  • I actually seen this many times. People tend to accuse us of things they would do if they were wearing our shoes. I learned to question this anytime I really didn’t understand why I was accused of somethig bad I wouldn’t even though about, and the outburst used to leave me absolutely speachless.

  • Dejene

    Hi Henrik.
    A very useful idea,I exercises during my leadership time.
    Thank you.

  • I used to let people get to me, but very few do now. I think the people closest to us are the ones we let get under our skin the most. Why is that?

  • James

    Thank you for the great advice! I always take time to read your emails and posts because I always seem to learn something new from them – and I appreciate your sincerity and honesty.

    when my self esteem was lower [it’s improving ;)] I felt “fearful” most of the time – about my job, upcoming challenges in life, etc, etc. When someone said something that “hurt” me, it was usually because I was in a fearful, defensive state of mind. I was able to fix this by saying a simple phrase to myself – “I can’t help you until you stop being afraid.”

    It might sound like a strange phrase, but to me it means a couple things. First, I can’t help myself & deal with this situation rationally until I stop feeling vulnerable (afraid), because emotions can overpower good judgment. Second, it reminded me that to move my life in towards what I wanted (big picture), I had to eliminate my fear-based thinking.

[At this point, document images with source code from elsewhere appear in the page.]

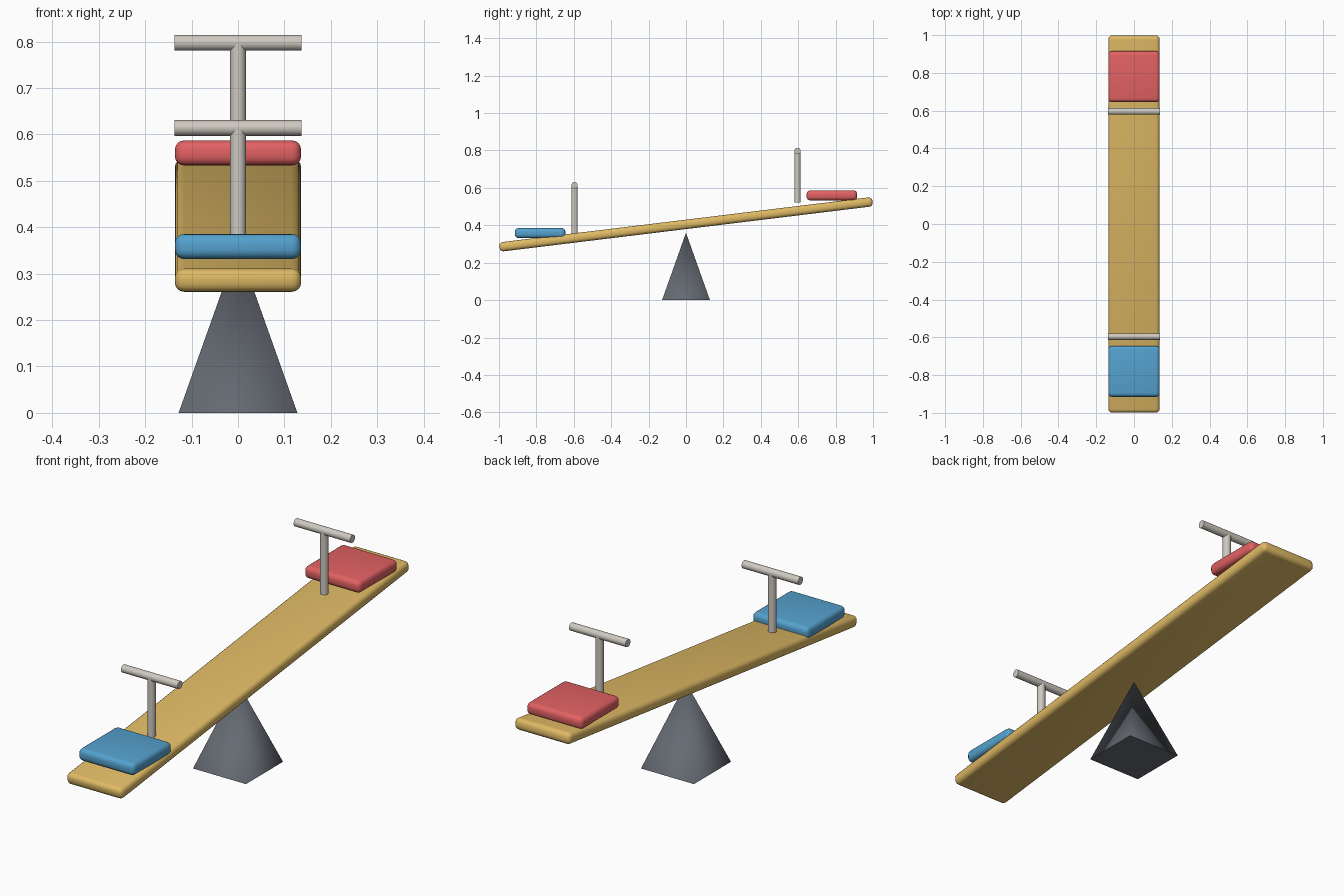
import bpy
from math import radians, pi

if "Cube" in bpy.data.objects:
    bpy.data.objects.remove(bpy.data.objects["Cube"])


def paint(obj, color):
    mat = bpy.data.materials.get(color[0]) or bpy.data.materials.new(color[0])
    mat.diffuse_color = (*color[1], 1)
    mat.use_nodes = True
    mat.node_tree.nodes["Principled BSDF"].inputs["Base Color"].default_value = mat.diffuse_color
    obj.data.materials.append(mat)


def finish(name, color, angle=40):
    obj = bpy.context.object
    obj.name = name
    paint(obj, color)
    bpy.ops.object.shade_smooth_by_angle(angle=radians(angle))
    return obj


def rounded_box(name, size, loc, color, bevel, tilt=0):
    bpy.ops.mesh.primitive_cube_add(size=1, location=loc)
    obj = bpy.context.object
    obj.scale = size
    bpy.ops.object.transform_apply(location=False, rotation=False, scale=True)
    mod = obj.modifiers.new("round_edges", 'BEVEL')
    mod.width = bevel
    mod.segments = 4
    bpy.ops.object.modifier_apply(modifier=mod.name)
    obj.rotation_euler.x = tilt
    return finish(name, color)


def rod(name, radius, length, loc, color, rot=(0, 0, 0)):
    bpy.ops.mesh.primitive_cylinder_add(vertices=32, radius=radius, depth=length,
                                        location=loc, rotation=rot)
    return finish(name, color)


WOOD = ("wood", (0.74, 0.49, 0.13))
STONE = ("dark_grey", (0.13, 0.145, 0.17))
METAL = ("pale_metal", (0.62, 0.59, 0.53))
RED = ("red", (0.76, 0.12, 0.125))
BLUE = ("blue", (0.09, 0.36, 0.62))

# Pyramid pivot
bpy.ops.mesh.primitive_cone_add(vertices=4, radius1=0.128 * 2 ** 0.5, radius2=0,
                                depth=0.36, location=(0, 0, 0.18),
                                rotation=(0, 0, pi / 4))
finish("pivot", STONE, 90)

# Tilted plank
rounded_box("plank", (0.272, 2.01, 0.05), (0, 0, 0.405), WOOD, 0.02, radians(6.95))

# Level seat and T-shaped handle at each end: side, seat height, bar height
for label, side, seat_z, bar_z, color in (("low", -1, 0.3585, 0.614, BLUE),
                                          ("high", 1, 0.56, 0.7975, RED)):
    rounded_box(label + "_seat", (0.272, 0.27, 0.054), (0, side * 0.78, seat_z),
                color, 0.02)
    y = side * 0.596
    rod(label + "_handle_post", 0.017, 0.275, (0, y, bar_z - 0.1375), METAL)
    rod(label + "_handle_bar", 0.017, 0.273, (0, y, bar_z), METAL, (0, pi / 2, 0))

    Everyone will find what works best for them and reading posts like yours eventually led me to find what has been working for me – and perhaps my “strange” phrase may resonate with someone else so I wanted to post it here for your readers.

    Anyway, thanks again for the great advice- and I’ll looking forward to your next post!


  • Gorishankar

    am new to this site but found it so helpful, got myself subscribed immediately. just wanted to understand how to overcome your deep rooted problems – like your education level. if someone has not done proper studies and his educational bas is very weak. how to cope with this problem, no matter what motivational quotes he is reading but at the end of the day if base is not strong nothing works :(
    is there any way i can overcome this problem

    • Hi Gorishankar,

      In my opinion, lack of Education is not a problem. The question is what do you want to achieve in life? Do you have any passion that you have always ignored considering the education is the only vehicle for success. Do ponder over this and you’ll find the answer.

  • Hi Henrik,

    Reading the post first time and must say that it is quite thought provoking and the tips are very helpful. Positive attitude always kills the negativity and makes life more meaningful.

  • Hi Gorishankar,

    I have a Masters degree and many with me and we also recognize these things, so don’t worry about your educational level,


  • Mike

    Thanks Henrick! Glad I found your blog.